Born in Omsk in 1971, Sergey Loier was still very young when he was given a FED 5C – the Russian copy of the Leica – as a present. He then spent hours photographing kids playing in a sandbox, not knowing that twenty-five years later, this time armed with a digital camera, he would be taking pictures of his friends’ children in the same playground. In 2004 a stroke of luck turned him into a theatre photographer; and inspired by Lithuanian director Eimuntas Nekrosius, a master of the unspoken and the atmospheric, and photographer Evgeny Mokhorev, he began thinking of creating his own stories. Using miniature figures he set out to convey emotion in terms of speech, shouting and tears; these works were not a staged rendition of his ideas, but attempts to express his personal experience and inner feelings.
“I have a recurring dream. My mother is going through the door, and I’m afraid she’s abandoning me…” The project began in 2005 as a reminder that all around us children with no father or mother are waiting every single day for a parent to appear. Children denied warmth and affection and who are right there alongside us. Maybe in the street we live in there is an anonymous orphanage, where a child looks mutely out the window at the passers-by, hoping to recognise the one coming for him.
The work was not completed until 2008, with the photographs being taken in the municipal museum in Omsk, then closed for renovations. The subjects were children aged four to six, most of whom had spent the greater part of their lives in an orphanage. By the time the project was finished, all of them had found a family.

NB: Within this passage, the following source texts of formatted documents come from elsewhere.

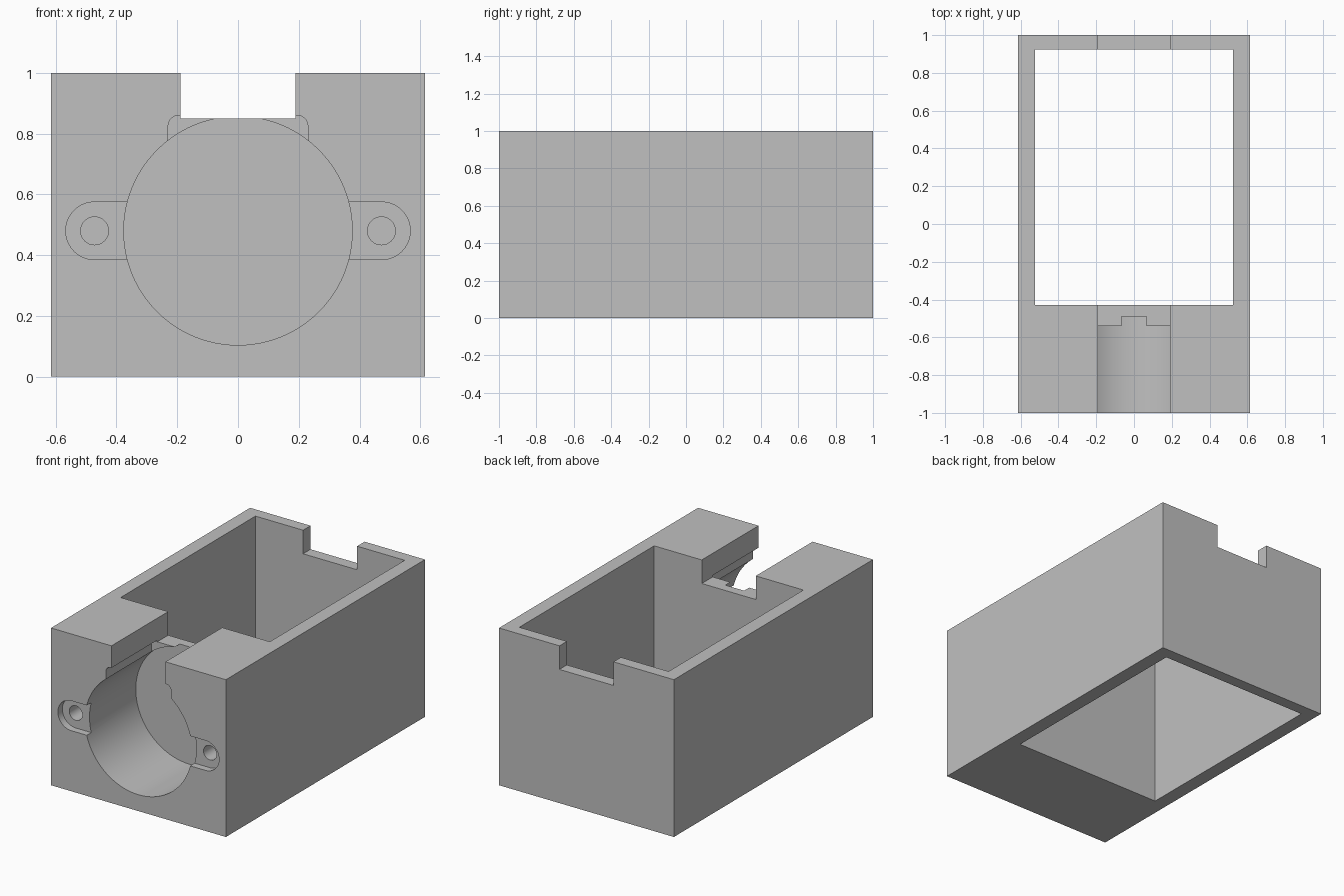
import bpy
import bmesh
from math import sin, cos, pi, radians

cube = bpy.data.objects.get("Cube")
if cube:
    bpy.data.objects.remove(cube, do_unlink=True)

# Single grey material
grey = bpy.data.materials.new("plain_grey")
grey.use_nodes = True
colour = (0.53, 0.53, 0.53, 1)
grey.diffuse_color = colour
grey.node_tree.nodes["Principled BSDF"].inputs["Base Color"].default_value = colour


def prism(name, outline, y0, y1):
    """Extrude an (x, z) outline along y."""
    bm = bmesh.new()
    base = bm.faces.new([bm.verts.new((x, y0, z)) for x, z in outline])
    moved = bmesh.ops.extrude_face_region(bm, geom=[base])["geom"]
    verts = [v for v in moved if isinstance(v, bmesh.types.BMVert)]
    bmesh.ops.translate(bm, verts=verts, vec=(0, y1 - y0, 0))
    bmesh.ops.recalc_face_normals(bm, faces=bm.faces)
    mesh = bpy.data.meshes.new(name)
    bm.to_mesh(mesh)
    bm.free()
    mesh.materials.append(grey)
    obj = bpy.data.objects.new(name, mesh)
    bpy.context.collection.objects.link(obj)
    return obj


def rect(half, z0, z1):
    return [(-half, z0), (half, z0), (half, z1), (-half, z1)]


def arc(cx, cz, r, a0, a1, n):
    angles = [radians(a0 + (a1 - a0) * i / n) for i in range(n + 1)]
    return [(cx + r * cos(a), cz + r * sin(a)) for a in angles]


def circle(cx, cz, r, n):
    return arc(cx, cz, r, 0, 360, n)[:-1]


AXIS_Z = 0.48
FRONT = -1.1   # cutters start ahead of the front face

# Housing block
housing = prism("housing", rect(0.615, 0, 1), -1, 1)

# Open rear compartment, cable slot and round bore
cutters = [
    prism("compartment_cutter", rect(0.525, -0.1, 1.1), -0.43, 0.925),
    prism("slot_cutter", rect(0.19, 0.85, 1.1), FRONT, 1.1),
    prism("bore_cutter", circle(0, AXIS_Z, 0.376, 96), FRONT, -0.49),
]

# Rounded clearance groove under the slot
groove = [(-0.23, 0.6), (0.23, 0.6)]
groove += arc(0.195, 0.825, 0.035, 0, 90, 6)
groove += arc(-0.195, 0.825, 0.035, 90, 180, 6)
cutters.append(prism("groove_cutter", groove, FRONT, -0.54))

# Mounting ear recesses with screw holes
for side, s in (("left", 1), ("right", -1)):
    ear = [(s * x, z) for x, z in arc(0.472, AXIS_Z, 0.095, -90, 90, 20)]
    ear += [(s * 0.3, AXIS_Z + 0.095), (s * 0.3, AXIS_Z - 0.095)]
    cutters.append(prism(side + "_ear_cutter", ear, FRONT, -0.955))
    hole = circle(s * 0.472, AXIS_Z, 0.046, 32)
    cutters.append(prism(side + "_screw_cutter", hole, FRONT, -0.75))

# Cut everything out of the housing
bpy.context.view_layer.objects.active = housing
for cutter in cutters:
    cutter.hide_render = True
    mod = housing.modifiers.new(cutter.name, "BOOLEAN")
    mod.operation = "DIFFERENCE"
    mod.solver = "EXACT"
    mod.object = cutter
    bpy.ops.object.modifier_apply(modifier=mod.name)
    bpy.data.objects.remove(cutter, do_unlink=True)

# Smooth the curved walls, keep corners crisp
bpy.ops.object.select_all(action="DESELECT")
housing.select_set(True)
bpy.ops.object.shade_smooth_by_angle(angle=radians(30))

Already very grown-up, these little people were extremely communicative and curious. Bright-eyed and sincere, they took their roles very seriously and were always ready to pitch in with their own ideas and interpretations.
Anna Shpakova, curator
Text from the catalogue-book “Photoquai”, co-edited by Musée du Quai Branly- Actes-Sud